It helps to do the tasks that require a lot of concentration at the start of the day or whenever you feel the most alert. Another takeaway is to not work when you are afflicted by something contagious, like flu, because you may transmit your virus to your coworkers. Not only will you get them sick, but your performance as a whole team will suffer as well when all of you need to stay home to recover from the illness.

Do Not Go to Work Inebriated/under the Influence

Your performance suffers when you are too smashed to do your tasks for the day. The same is said for when you do recreational drugs. There is a place and time for everything but not during your work or during days when you have to work.

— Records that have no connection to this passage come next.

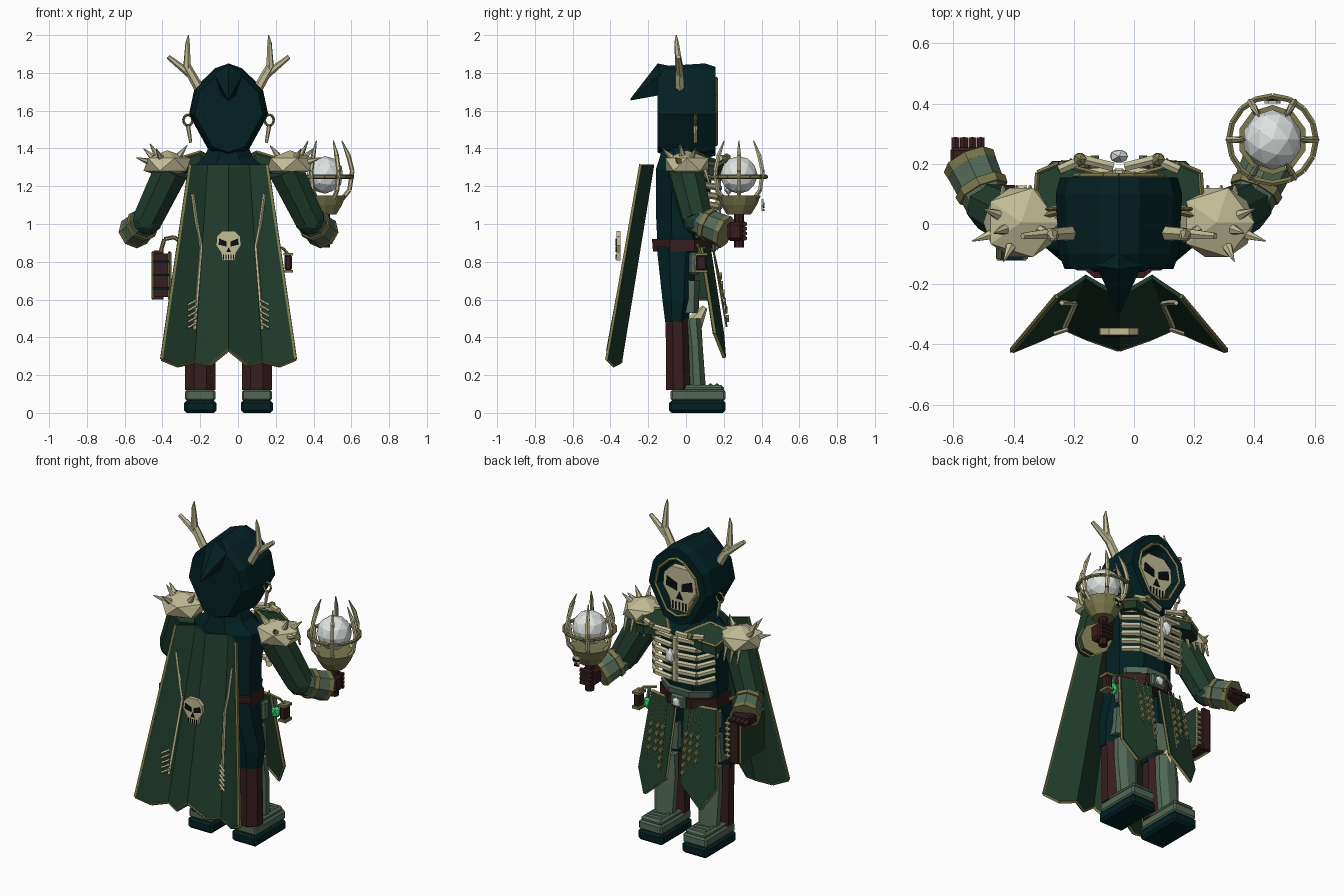
import bpy, bmesh
from math import pi, cos, sin
from mathutils import Vector, Matrix

if "Cube" in bpy.data.objects:
    bpy.data.objects.remove(bpy.data.objects["Cube"])

CENTRE = Vector((-0.05, 0, 0))  # body axis; the raised arm widens one side


def material(name, r, g, b):
    col = [(c / 255 / 12.92 if c < 11 else ((c / 255 + 0.055) / 1.055) ** 2.4) for c in (r, g, b)] + [1]
    m = bpy.data.materials.new(name)
    m.diffuse_color = col
    m.use_nodes = True
    m.node_tree.nodes["Principled BSDF"].inputs["Base Color"].default_value = col
    return m


TEAL = material("dark teal cloth", 3, 33, 35)
GREEN = material("forest green cloth", 32, 60, 44)
BROWN = material("dark brown leather", 54, 29, 30)
BONE = material("bone", 194, 188, 149)
GOLD = material("olive brass", 124, 122, 78)
GREY = material("grey green armour", 83, 105, 88)
WHITE = material("pale crystal", 222, 228, 226)
BLACK = material("black", 10, 14, 18)
GLOW = material("bright green", 60, 215, 110)


def finish(name, bm, mat):
    bmesh.ops.recalc_face_normals(bm, faces=bm.faces)
    bmesh.ops.translate(bm, verts=bm.verts, vec=CENTRE)
    me = bpy.data.meshes.new(name)
    bm.to_mesh(me)
    bm.free()
    me.materials.append(mat)
    ob = bpy.data.objects.new(name, me)
    bpy.context.collection.objects.link(ob)
    return ob


def skin(name, rings, mat):
    """Bridge closed rings of equal length and cap the ends."""
    bm = bmesh.new()
    rows = [[bm.verts.new(p) for p in ring] for ring in rings]
    n = len(rows[0])
    for a, b in zip(rows, rows[1:]):
        for i in range(n):
            bm.faces.new((a[i], a[(i + 1) % n], b[(i + 1) % n], b[i]))
    bm.faces.new(rows[0])
    bm.faces.new(rows[-1])
    finish(name, bm, mat)


def stack(name, levels, mat, n=8):
    """Stack of n-gons given as (z, x, y, half width, half depth)."""
    k = 1 / cos(pi / n)
    turns = [(i + 0.5) * 2 * pi / n for i in range(n)]
    skin(name, [[(x + w * k * cos(t), y + d * k * sin(t), z) for t in turns]
                for z, x, y, w, d in levels], mat)


def box(name, at, size, mat, bevel=0):
    bm = bmesh.new()
    bmesh.ops.create_cube(bm, size=1, matrix=Matrix.Translation(at) @ Matrix.Diagonal((*size, 1)))
    ob = finish(name, bm, mat)
    if bevel:
        ob.modifiers.new("bevel", "BEVEL").width = bevel


def rods(name, lines, r, mat, tip=None, n=6):
    """Straight tapered rods along one or more polylines."""
    bm = bmesh.new()
    for line in lines:
        for a, b in zip(line, line[1:]):
            a, b = Vector(a), Vector(b)
            turn = (b - a).to_track_quat("Z", "Y").to_matrix().to_4x4()
            bmesh.ops.create_cone(bm, cap_ends=True, segments=n, radius1=r, radius2=r if tip is None else tip,
                                  depth=(b - a).length, matrix=Matrix.Translation((a + b) / 2) @ turn)
    finish(name, bm, mat)


def ball(name, at, size, mat, detail=2):
    bm = bmesh.new()
    bmesh.ops.create_icosphere(bm, subdivisions=detail, radius=1,
                               matrix=Matrix.Translation(at) @ Matrix.Diagonal((*size, 1)))
    finish(name, bm, mat)


def plate(name, at, outline, depth, mat):
    """Flat polygon in x and z, thickened along y."""
    x, y, z = at
    skin(name, [[(x + px, y + d, z + pz) for px, pz in outline] for d in (-depth / 2, depth / 2)], mat)


def skull(name, at, w, facing):
    """Skull mask with painted sockets and teeth."""
    half = [(.5, 1.15), (.95, .7), (1, 0), (.6, -.6), (.5, -1.2)]
    outline = half + [(-x, z) for x, z in reversed(half)]
    plate(name, at, [(x * w, z * w) for x, z in outline], w * .35, BONE)
    x, y, z = at
    y += facing * (w * .175 + .002)
    for s in (1, -1):
        socket = [(.15, -.1), (.8, .05), (.75, .55), (.15, .3)]
        plate(name + "_socket", (x, y, z), [(s * px * w, pz * w) for px, pz in socket], .006, BLACK)
    plate(name + "_nose", (x, y, z), [(0, -.15 * w), (.2 * w, -.55 * w), (-.2 * w, -.55 * w)], .006, BLACK)
    for i in range(5):
        box(name + "_tooth_gap", (x + (i - 2) * w * .2, y, z - w * .92), (w * .06, .006, w * .4), BLACK)


# torso, belt and buckle
stack("torso", [(.86, 0, -.02, .185, .13), (1.08, 0, -.02, .185, .14), (1.29, 0, -.01, .2, .15),
                (1.35, 0, -.02, .13, .12), (1.42, 0, -.02, .1, .1)], TEAL)
stack("belt", [(.855, 0, -.02, .195, .155), (.92, 0, -.02, .195, .16)], BROWN)
stack("waist_plate", [(.925, 0, .02, .165, .12), (.96, 0, .02, .17, .125)], GREY)
box("buckle", (0, .145, .89), (.1, .03, .08), GREY, .01)
ball("buckle_gem", (0, .165, .89), (.03, .015, .03), WHITE, 1)

# rib armour, collar and pendant
for i in range(6):
    z = 1.29 - i * .05
    for s in (1, -1):
        rods("rib", [[(s * .02, .175, z), (s * .14, .165, z + .005), (s * .205, .08, z + .02)]], .018, BONE)
box("breastbone", (0, .17, 1.16), (.04, .03, .28), BONE, .008)
for s in (1, -1):
    rods("collar_bone", [[(s * .02, .19, 1.33), (s * .12, .215, 1.345), (s * .2, .18, 1.35)]], .017, BONE)
    flap = [(s * .05, .16, 1.33), (s * .2, .2, 1.33), (s * .27, .17, 1.31), (s * .28, .02, 1.34), (s * .15, .05, 1.38)]
    skin("collar_cloth", [flap, [(x, y, z - .06) for x, y, z in flap]], GREEN)
    rods("collar_trim", [flap + flap[:1]], .009, GOLD, n=4)
    ball("collar_stud", (s * .13, .215, 1.35), (.025, .025, .025), GOLD, 1)
ball("pendant", (0, .225, 1.2), (.034, .025, .05), WHITE, 1)

# hood with recessed opening, drooping tip and skull face
half = [(.07, 1.825), (.18, 1.72), (.21, 1.58), (.1, 1.38)]
outline = [(0, 1.85)] + half + [(0, 1.345)] + [(-x, z) for x, z in reversed(half)]


def hood_ring(y, k):
    return [(x * k, y, 1.59 + (z - 1.59) * k) for x, z in outline]


skin("hood", [hood_ring(y, k) for y, k in
              ((-.15, .86), (-.1, .95), (.1, 1), (.155, .93), (.155, .7), (.09, .62))], TEAL)
rim = hood_ring(.16, .7)
rods("hood_rim", [rim + rim[:1]], .009, GOLD, n=4)
tail = [(0, -.15, 1.85), (.075, -.14, 1.79), (.035, -.15, 1.68), (-.035, -.15, 1.68), (-.075, -.14, 1.79)]
skin("hood_tip", [[(x, y + .1, z - .02) for x, y, z in tail], tail,
                  [(x * .05, -.295, 1.655 + (z - 1.7) * .05) for x, y, z in tail]], TEAL)
skull("face", (0, .115, 1.575), .112, 1)

# antlers and earrings
for s in (1, -1):
    rods("antler_stem", [[(s * .14, -.03, 1.69), (s * .225, -.035, 1.84)]], .027, BONE, .023)
    rods("antler_tine", [[(s * .22, -.035, 1.82), (s * .217, -.05, 1.96)],
                         [(s * .2, -.03, 1.79), (s * .32, -.04, 1.885)]], .022, BONE, .012)
    rods("antler_tip", [[(s * .217, -.05, 1.96), (s * .212, -.052, 2)]], .012, BONE, .003)
    ring = [(s * .215 + .025 * cos(t * pi / 4), .05, 1.55 + .03 * sin(t * pi / 4)) for t in range(9)]
    rods("earring", [ring], .007, GOLD, n=4)
    rods("earring_drop", [[(s * .215, .05, 1.52), (s * .2, .05, 1.43)]], .012, BONE, .008)

# cape: folded columns of (top x, top y, hem x, hem y, hem z)
cols = [(0, -.235, 0, -.415, .335), (.06, -.205, .1, -.38, .255), (.11, -.175, .18, -.345, .27),
        (.16, -.21, .27, -.385, .25), (.205, -.24, .355, -.42, .285)]
cols = [(-a, b, -c, d, e) for a, b, c, d, e in reversed(cols[1:])] + cols
top = [(a, b, 1.315) for a, b, c, d, e in cols]
hem = [(c, d, e) for a, b, c, d, e in cols]
bm = bmesh.new()
vt, vh = [[bm.verts.new(p) for p in row] for row in (top, hem)]
for i in range(len(cols) - 1):
    bm.faces.new((vt[i], vt[i + 1], vh[i + 1], vh[i]))
cape = finish("cape", bm, GREEN)
mod = cape.modifiers.new("thickness", "SOLIDIFY")
mod.thickness, mod.offset = .014, 0
rods("cape_trim", [[top[0]] + hem + [top[-1]]], .01, GOLD, n=4)
rods("cape_fold", [[top[i], hem[i]] for i in (2, 4, 6)], .006, TEAL, n=4)
skull("cape_skull", (0, -.357, .887), .066, -1)
for s in (1, -1):
    cord = [(s * .19, -.262, 1.16), (s * .165, -.262, .98), (s * .145, -.265, .88), (s * .18, -.345, .44)]
    rods("cape_cord", [cord], .009, BONE, n=4)
    for i in range(5):
        z = .46 + i * .03
        rods("cape_bone", [[(s * .17, -.35, z + .015), (s * .215, -.365, z - .01)]], .007, BONE, n=4)

# legs, greaves and boots
for s in (1, -1):
    x = s * .15
    stack("trouser", [(.48, x, -.05, .085, .06), (.6, x, -.045, .095, .08), (.88, s * .1, -.045, .09, .11)], TEAL)
    stack("lower_leg", [(.12, x, -.04, .08, .065), (.5, x, -.045, .08, .063)], BROWN)
    stack("greave", [(.13, x, .06, .06, .045), (.36, x, .048, .07, .04), (.5, x, .035, .06, .045)], GREY)
    stack("thigh_plate", [(.53, x, .015, .07, .045), (.7, s * .14, .02, .07, .045)], GREY, 6)
    rods("knee_horn", [[(x, .04, .47), (x, .1, .56)]], .05, BONE, .015)
    box("boot_sole", (x, .06, .033), (.17, .3, .066), TEAL, .014)
    box("boot_upper", (x, .063, .093), (.16, .29, .058), GREY, .01)
    box("boot_tongue", (x, .09, .13), (.14, .22, .035), GREY, .012)
    for i in range(3):
        rods("boot_lace", [[(x - .05, .09 + i * .035, .147), (x + .05, .1 + i * .035, .147)]], .008, GREY, n=4)

# front skirt panels with trim and hanging charms
for s in (1, -1):
    panel = [(s * .03, .12, .87), (s * .22, .08, .87), (s * .26, .15, .42), (s * .19, .2, .295), (s * .05, .19, .42)]
    skin("skirt_panel", [panel, [(x, y + .012, z) for x, y, z in panel]], GREEN)
    rods("skirt_trim", [panel[1:] + panel[:2]], .01, GOLD, n=4)
    for x, length in ((.08, 9), (.115, 7), (.16, 7)):
        rods("charm_cord", [[(s * x, .145, .86), (s * x, .215, .86 - length * .045)]], .005, GOLD, n=4)
        for i in range(3, length):
            plate("charm", (s * x, .16 + i * .0075, .86 - i * .045),
                  [(0, .019), (.014, 0), (0, -.019), (-.014, 0)], .014, GOLD)
    box("hip_plate", (s * .2, .045, .79), (.03, .06, .12), GREY, .012)

# shoulder armour and spikes
for s in (1, -1):
    ball("shoulder_pad", (s * .325, .005, 1.315), (.14, .135, .075), BONE, 1)
    for dx, dy, dz in ((1, -.35, .3), (.75, .3, .7), (.35, -.75, .7), (-.6, -.2, .8), (.6, -.2, 1)):
        d = Vector((s * dx, dy, dz)).normalized()
        base = Vector((s * .325 + d.x * .11, d.y * .11, 1.315 + d.z * .06))
        rods("shoulder_spike", [[base, base + d * .07]], .018, BONE, .002)
    for i in range(4):
        rods("pad_fringe", [[(s * (.25 + i * .045), .1, 1.29), (s * (.25 + i * .045), .125, 1.21)]], .012, BONE, .005)

# arms with banded cuffs
for s in (1, -1):
    elbow, wrist = Vector((s * .43, .06, 1.02)), Vector((s * .495, .2, .96))
    rods("upper_arm", [[(s * .3, -.005, 1.29), elbow]], .098, GREEN, .084, 8)
    ball("elbow", elbow, (.08, .08, .08), GREEN)
    rods("cuff", [[elbow, wrist]], .076, GREY, .088, 8)
    for k in (.3, .9):
        p = elbow.lerp(wrist, k)
        rods("cuff_band", [[p, p + (wrist - elbow) * .17]], .087, GOLD, .091, 8)

# open hand
box("open_palm", (-.5, .215, .95), (.12, .08, .06), BROWN, .01)
rods("fingers", [[(-.543 + i * .028, .23, .955), (-.543 + i * .028, .285, .94)] for i in range(4)], .015, BROWN)
rods("thumb", [[(-.45, .19, .96), (-.42, .23, .96)]], .017, BROWN)

# gripping hand and caged orb sceptre
hx, hy = .51, .28
box("gripping_hand", (hx, hy - .02, .96), (.09, .08, .1), BROWN, .015)
rods("grip_fingers", [[(hx - .04, hy + .03, .925 + i * .025), (hx + .04, hy + .03, .925 + i * .025)]
                      for i in range(4)], .014, BROWN)
rods("sceptre_handle", [[(hx, hy, .875), (hx, hy, 1.06)]], .026, BROWN, n=8)
stack("sceptre_cup", [(1.05, hx, hy, .06, .06), (1.1, hx, hy, .09, .09), (1.15, hx, hy, .11, .11)], GOLD, 10)
ball("orb", (hx, hy, 1.26), (.1, .1, .1), WHITE)
for i in range(6):
    c, d = cos(i * pi / 3), sin(i * pi / 3)
    prong = [(hx + r * c, hy + r * d, z) for r, z in ((.09, 1.13), (.13, 1.18), (.145, 1.28), (.125, 1.36))]
    rods("cage_prong", [prong], .012, BONE)
    rods("prong_tip", [[prong[-1], (hx + .09 * c, hy + .09 * d, 1.44)]], .013, BONE, .003)
hoop = [(hx + .145 * cos(t * pi / 8), hy + .145 * sin(t * pi / 8), 1.25) for t in range(17)]
rods("cage_hoop", [hoop], .011, GOLD)
skull("sceptre_charm", (hx, hy + .125, 1.1), .027, 1)

# hip book with cloth covers, leather spine and clasp
box("book_block", (-.356, 0, .728), (.08, .22, .23), BROWN)
for x in (-.4, -.312):
    box("book_cover", (x, 0, .728), (.014, .23, .25), GREEN)
    rods("book_trim", [[(x, y, z) for y, z in ((-.115, .605), (-.115, .85), (.115, .85), (.115, .605),
                                               (-.115, .605))]], .009, GOLD, n=4)
for z in (.66, .73, .8):
    box("book_band", (-.356, -.115, z), (.09, .012, .012), TEAL)
rods("book_page_ribs", [[(-.335, .12, .63 + i * .033), (-.305, .12, .63 + i * .033)] for i in range(7)], .009, BONE)
box("book_clasp", (-.37, .12, .73), (.05, .02, .26), BROWN)
rods("book_handle", [[(-.36, -.05, .85), (-.34, -.05, .92), (-.29, -.04, .93), (-.22, -.04, .89)]], .011, GOLD)

# hip lantern and potion
box("lantern", (.315, .08, .795), (.04, .055, .08), BROWN, .008)
for z in (.75, .84):
    box("lantern_cap", (.315, .08, z), (.05, .065, .015), GOLD)
rods("lantern_hook", [[(.315, .08, .84), (.29, .07, .87), (.21, .06, .89)]], .008, GOLD)
ball("potion", (.26, .07, .785), (.03, .03, .042), GLOW, 1)
rods("potion_neck", [[(.26, .07, .815), (.25, .07, .87)]], .012, GREY)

Different substances have their respective effects, but it is obvious to anyone that you shouldn’t be operating heavy machinery if you’re inebriated or under the influence. When your coordination, motor control, and alertness are compromised, it can lead to possible injury and even fatalities.

There’s nothing wrong with enjoying those things in your free time, but depending on what work you do, your employers may be conducting scheduled drug tests. Fortunately, there are drug-test cleansing drinks you can take to help minimize your toxin levels in as fast as 60 minutes and can last up to 5 hours. This, in conjunction with other ways can help you pass the drug test.

Always Wear the Proper Safety Equipment

If you have to wear protective gear, chances are, you’re working a job that requires physical labor. There’s a reason using proper safety equipment is enforced: it keeps you safe from getting injured or, at the very least, reduce the chances. While it is the employer’s initiative to provide proper safety gear and educate about injury statistics, it is the employee’s responsibility to follow the rules and regulations.

Maintain Cleanliness

Keeping your workstation is important as well. An unclean environment can pose a health and safety risk. This is especially true for jobs that require fire, like metalworking. When you don’t clear your area of trash and rubbish, those can easily catch fire.

Another example is rodent and pest infestation. Some pests are carriers of dangerous diseases, and this can cause an outbreak especially if not tended as early as possible. Employees should also clean up after themselves after eating any meal as food packages or leftover food can invite rats, insects, and other animals.

Express Concerns to the Higher-Ups

If you see something that is out of line (e.g., errant employees, state of working conditions, broken equipment), then say something. Higher-ups are less likely to know what’s happening on the floor because they have administrative tasks to do.

This doesn’t mean they should not be open to criticism, concerns, or suggestions. In fact, they should be more open to what areas need improvement in order to create a safe and pleasant working environment. Furthermore, employers are legally obligated to make sure that the workplace is safe from any harmful elements.

Use Tools and Machines Properly

There’s a reason tools and equipment should be used the right way—there’s lesser risk of injury. Workplace injury is common among workers who cut corners when using tools and machines. For example, use a proper ladder when trying to get tools or equipment from a high shelf. Do not climb on an empty crate even if it means you get the task done faster because it is nearer.

Cooperate with Efforts

Employers do what they can to enforce workplace safety. Encouragement and education go hand in hand when it comes to encouraging employees to do the efforts needed to follow the rules and regulations. A safety checklist, regular inspections and maintenance, and the cooperation of all workers are vital in keeping the workplace safe.

Do you have workplace safety tips you want to share? Share your thoughts in the comments section.

Adam Torkildson